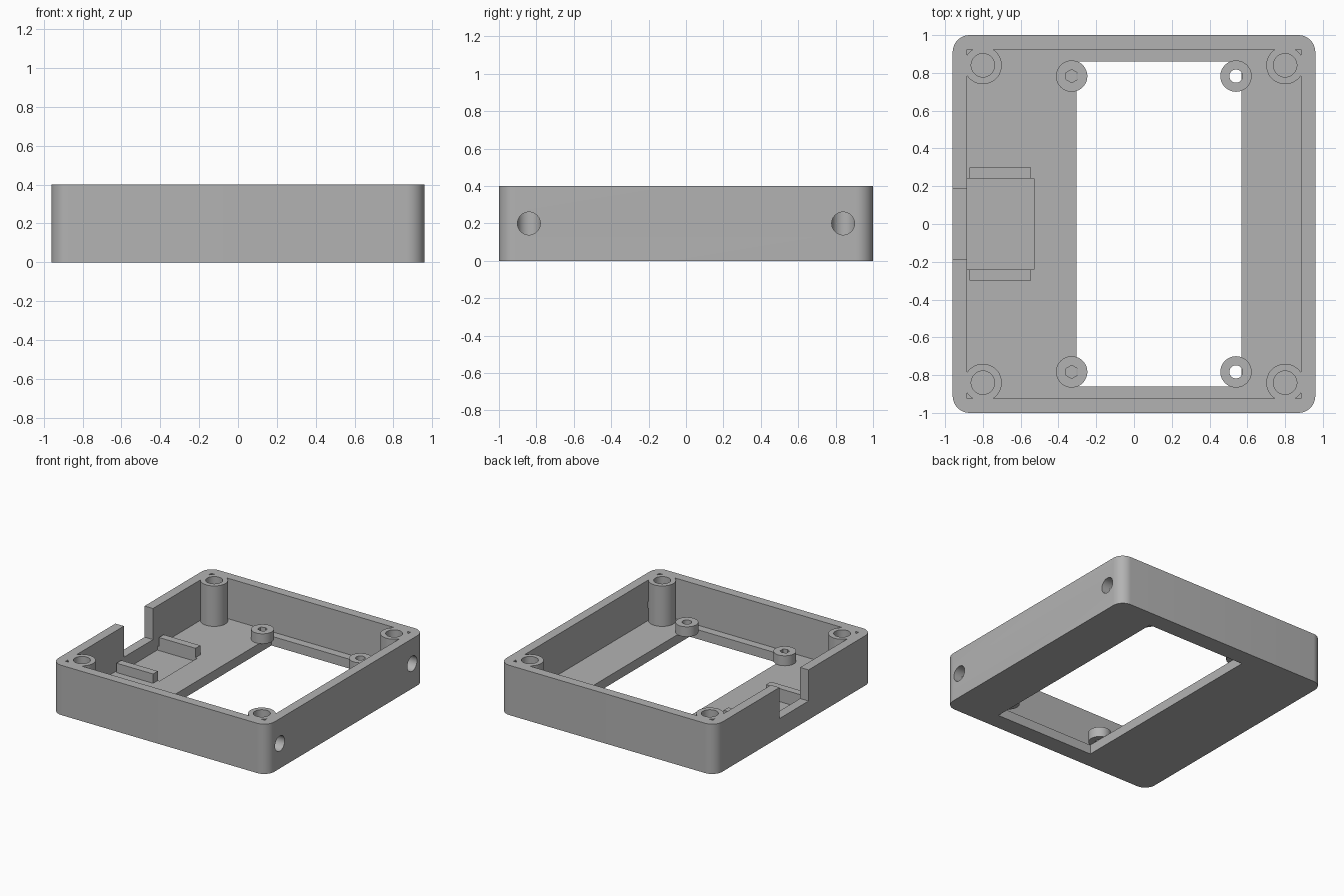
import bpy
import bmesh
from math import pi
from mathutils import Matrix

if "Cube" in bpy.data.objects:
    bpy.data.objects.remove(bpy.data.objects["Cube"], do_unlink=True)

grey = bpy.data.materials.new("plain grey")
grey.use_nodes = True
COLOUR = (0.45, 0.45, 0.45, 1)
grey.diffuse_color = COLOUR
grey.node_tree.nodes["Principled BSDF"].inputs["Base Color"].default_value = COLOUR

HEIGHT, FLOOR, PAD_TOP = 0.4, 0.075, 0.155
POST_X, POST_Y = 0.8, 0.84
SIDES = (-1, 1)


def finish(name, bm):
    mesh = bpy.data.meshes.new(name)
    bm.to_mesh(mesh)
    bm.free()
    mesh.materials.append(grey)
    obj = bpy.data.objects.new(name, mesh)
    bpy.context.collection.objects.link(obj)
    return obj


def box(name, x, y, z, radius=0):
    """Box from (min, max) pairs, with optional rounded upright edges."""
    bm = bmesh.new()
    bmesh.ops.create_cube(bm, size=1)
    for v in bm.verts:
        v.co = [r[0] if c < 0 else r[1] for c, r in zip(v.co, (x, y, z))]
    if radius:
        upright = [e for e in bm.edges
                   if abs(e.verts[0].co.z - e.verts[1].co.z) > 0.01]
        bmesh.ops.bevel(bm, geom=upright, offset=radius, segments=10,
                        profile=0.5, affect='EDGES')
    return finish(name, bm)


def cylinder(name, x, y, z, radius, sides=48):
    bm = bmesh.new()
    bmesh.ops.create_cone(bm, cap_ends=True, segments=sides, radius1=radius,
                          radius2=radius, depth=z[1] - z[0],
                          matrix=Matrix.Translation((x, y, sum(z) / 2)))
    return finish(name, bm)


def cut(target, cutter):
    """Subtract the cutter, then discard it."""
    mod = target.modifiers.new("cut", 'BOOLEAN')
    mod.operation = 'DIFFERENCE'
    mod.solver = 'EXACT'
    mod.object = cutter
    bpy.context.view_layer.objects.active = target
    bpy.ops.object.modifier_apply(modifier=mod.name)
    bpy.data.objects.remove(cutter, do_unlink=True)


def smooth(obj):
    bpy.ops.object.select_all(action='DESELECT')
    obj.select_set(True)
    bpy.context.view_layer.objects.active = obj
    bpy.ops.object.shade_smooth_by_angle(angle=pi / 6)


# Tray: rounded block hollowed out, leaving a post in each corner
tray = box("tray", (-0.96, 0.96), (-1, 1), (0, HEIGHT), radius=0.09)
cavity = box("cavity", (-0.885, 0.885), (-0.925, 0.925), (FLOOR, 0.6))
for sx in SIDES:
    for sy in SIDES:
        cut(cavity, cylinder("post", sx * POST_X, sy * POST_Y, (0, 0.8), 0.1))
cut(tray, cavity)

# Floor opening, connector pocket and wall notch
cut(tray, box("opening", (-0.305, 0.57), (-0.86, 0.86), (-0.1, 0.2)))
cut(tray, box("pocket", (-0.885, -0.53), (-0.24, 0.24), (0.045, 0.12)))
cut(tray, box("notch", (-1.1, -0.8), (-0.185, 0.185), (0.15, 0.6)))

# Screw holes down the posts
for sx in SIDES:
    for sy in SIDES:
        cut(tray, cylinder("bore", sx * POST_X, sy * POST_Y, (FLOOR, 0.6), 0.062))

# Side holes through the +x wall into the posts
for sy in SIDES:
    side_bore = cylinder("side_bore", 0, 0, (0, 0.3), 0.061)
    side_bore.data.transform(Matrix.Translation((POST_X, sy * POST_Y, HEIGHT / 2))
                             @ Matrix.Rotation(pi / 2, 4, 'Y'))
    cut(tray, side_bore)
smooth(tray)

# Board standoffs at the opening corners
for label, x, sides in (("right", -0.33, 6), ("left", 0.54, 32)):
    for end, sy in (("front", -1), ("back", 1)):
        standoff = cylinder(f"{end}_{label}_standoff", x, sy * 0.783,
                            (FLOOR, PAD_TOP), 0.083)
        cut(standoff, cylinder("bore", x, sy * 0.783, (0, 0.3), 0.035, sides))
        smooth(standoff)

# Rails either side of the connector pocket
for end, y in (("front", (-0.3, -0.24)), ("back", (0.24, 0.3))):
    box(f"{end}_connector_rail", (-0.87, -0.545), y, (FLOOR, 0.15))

--

Track down every line of the material containing the string "grey", and copy it.

grey = bpy.data.materials.new("plain grey")
grey.use_nodes = True
grey.diffuse_color = COLOUR
grey.node_tree.nodes["Principled BSDF"].inputs["Base Color"].default_value = COLOUR
    mesh.materials.append(grey)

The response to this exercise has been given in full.